Did I mention that we’ve just finished sprint no. 56? Did I mention that going live was practically a “non-event”? Can you imagine what we are doing now. Correct: sprint no. 57. Constant pace is about two things. First, follow our recipe for velocity mentioned above. Second, don’t try to reach your sprint goal by staying at work until 3am every two weeks before the end of the sprint. Constantly measure your average velocity of the past 5 sprints. Use the average velocity to forecast what you will be able to deliver next sprint and to plan ahead. Once the team is up and running, keep the velocity constant. If that’s not enough, consider adding people to the team, but keep Brooks’s Law in mind. If that’s still not enough, consider setting up a further team, but make sure to do that early enough in the process to actually make that effective. And, last but not least, find those pain-points in your software and your process that make you slow. A good Scrum team will be quiet at the end of the sprint, working normally – not frantically bug fixing. And that will make people enjoy their work for a long time without needing a long recovery from a chaotic project. And that’s what I would call constant pace.
BTW: I was wondering if “sprint” is the right word to use in this context?

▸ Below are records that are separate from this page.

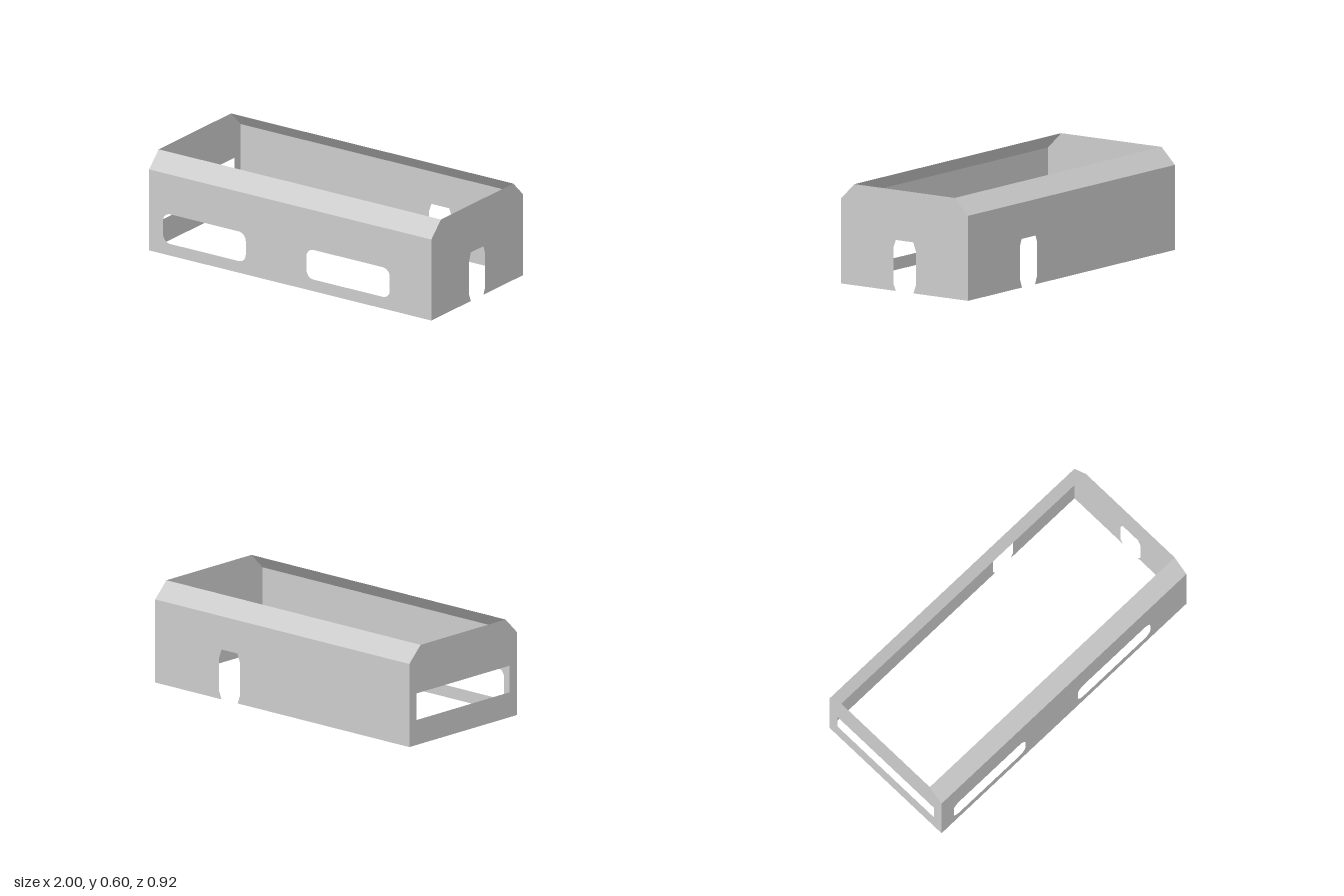
import * as THREE from 'three';

const HALF_L = 1, HALF_W = 0.458, WALL_H = 0.5, TOP_W = 0.362, TOP_H = 0.595;

// Doorway outline as a notch cut up from the wall's bottom edge, left to right
const doorNotch = (cx) => [
  [-0.063, 0], [-0.081, 0.045], [-0.081, 0.25], [-0.063, 0.3],
  [0.063, 0.3], [0.081, 0.25], [0.081, 0.045], [0.063, 0],
].map(([x, y]) => [cx + x, y]);

const outline = (points) => new THREE.Shape(points.map(([x, y]) => new THREE.Vector2(x, y)));

// Window hole with rounded corners
function roundedWindow(x0, x1, y0, y1, r) {
  const p = new THREE.Path();
  p.absarc(x0 + r, y0 + r, r, Math.PI, 1.5 * Math.PI);
  p.absarc(x1 - r, y0 + r, r, 1.5 * Math.PI, 2 * Math.PI);
  p.absarc(x1 - r, y1 - r, r, 0, 0.5 * Math.PI);
  p.absarc(x0 + r, y1 - r, r, 0.5 * Math.PI, Math.PI);
  p.closePath();
  return p;
}

// Wall outline, with optional doorway in the bottom edge
const sideWall = (notch = []) => outline(
  [[-HALF_L, 0], ...notch, [HALF_L, 0], [HALF_L, WALL_H], [-HALF_L, WALL_H]]);
const gableWall = (notch = []) => outline(
  [[-HALF_W, 0], ...notch, [HALF_W, 0], [HALF_W, WALL_H], [TOP_W, TOP_H], [-TOP_W, TOP_H], [-HALF_W, WALL_H]]);

export function createModel() {
  const model = new THREE.Group();
  model.name = 'buildingShell';
  const material = new THREE.MeshStandardMaterial({ color: 0xcccccc, side: THREE.DoubleSide, flatShading: true });

  // Places a flat wall facing the given heading at a distance from the centre
  function addWall(name, shape, heading, distance) {
    const geometry = new THREE.ShapeGeometry(shape, 6);
    geometry.translate(0, 0, distance).rotateY(heading);
    const mesh = new THREE.Mesh(geometry, material);
    mesh.name = name;
    model.add(mesh);
  }

  // Front wall with two long windows
  const front = sideWall();
  front.holes.push(
    roundedWindow(-0.9, -0.315, 0.072, 0.255, 0.05),
    roundedWindow(0.115, 0.705, 0.072, 0.255, 0.05));
  addWall('frontWall', front, 0, HALF_W);

  // Back wall with a doorway
  addWall('backWall', sideWall(doorNotch(-0.415)), Math.PI, HALF_W);

  // End wall with a doorway, and the opposite one with a wide window
  addWall('doorEndWall', gableWall(doorNotch(0)), Math.PI / 2, HALF_L);
  const windowEnd = gableWall();
  windowEnd.holes.push(new THREE.Path([[-0.395, 0.15], [0.395, 0.15], [0.395, 0.31], [-0.395, 0.31]]
    .map(([x, y]) => new THREE.Vector2(x, y))));
  addWall('windowEndWall', windowEnd, -Math.PI / 2, HALF_L);

  // Sloping eaves along both long sides
  const run = HALF_W - TOP_W, rise = TOP_H - WALL_H;
  for (const [name, heading] of [['frontEave', 0], ['backEave', Math.PI]]) {
    const geometry = new THREE.PlaneGeometry(2 * HALF_L, Math.hypot(run, rise));
    geometry.rotateX(-Math.atan2(run, rise));
    geometry.translate(0, (WALL_H + TOP_H) / 2, (HALF_W + TOP_W) / 2).rotateY(heading);
    const eave = new THREE.Mesh(geometry, material);
    eave.name = name;
    model.add(eave);
  }
  return model;
}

„The best architectures, requirements, and designs emerge from self-organizing teams.“

If you want to find out more about the architecture of LHOTSE, check out our previous blog post or our article published in OBJEKTspektrum. In a nutshell, the main concept behind the architecture of LHOTSE and how we put business domains, corporate organisation and software architecture together, is “divide and conquer”. A very old and very new and very “en-vogue” concept – and a very powerful one. So how does that fit the principle heading this paragraph? Well, sort of semi. On the one hand we have a macro architecture designed up-front and imposed on all teams. Does not sound agile? OK, here’s the pros: The macro architecture is very basic, very short and mainly focusses on loose coupling to make software modules, business domains and teams independent from each other. That’s the law. That’s not discussable. For each independent business domain and software module, however, there’s maximum freedom. That’s our micro architecture: Teams can chose their programming language, their data base system, their frameworks, their coding-style and design patterns. And why? Because the teams know best how to fit business and software together. OK, to be honest, we do have a rule that requires common base technologies, e.g. Java as programming language, git for version control, MongoDB as database, etc. We don’t deliberatly make things as diverse and complicated as possible just for the sake of it. However, the point here is, that this is discussable.

Is that it?

That’s it… at least from me in this post. Perhaps you’ve noticed that I only covered half of the Principles behind the Agile Manifesto. That’s deliberate. It leaves room for further improvement. It leaves room for a sequel to this blog post. And it also symbolizes that it takes much more to make a project like LHOTSE successful.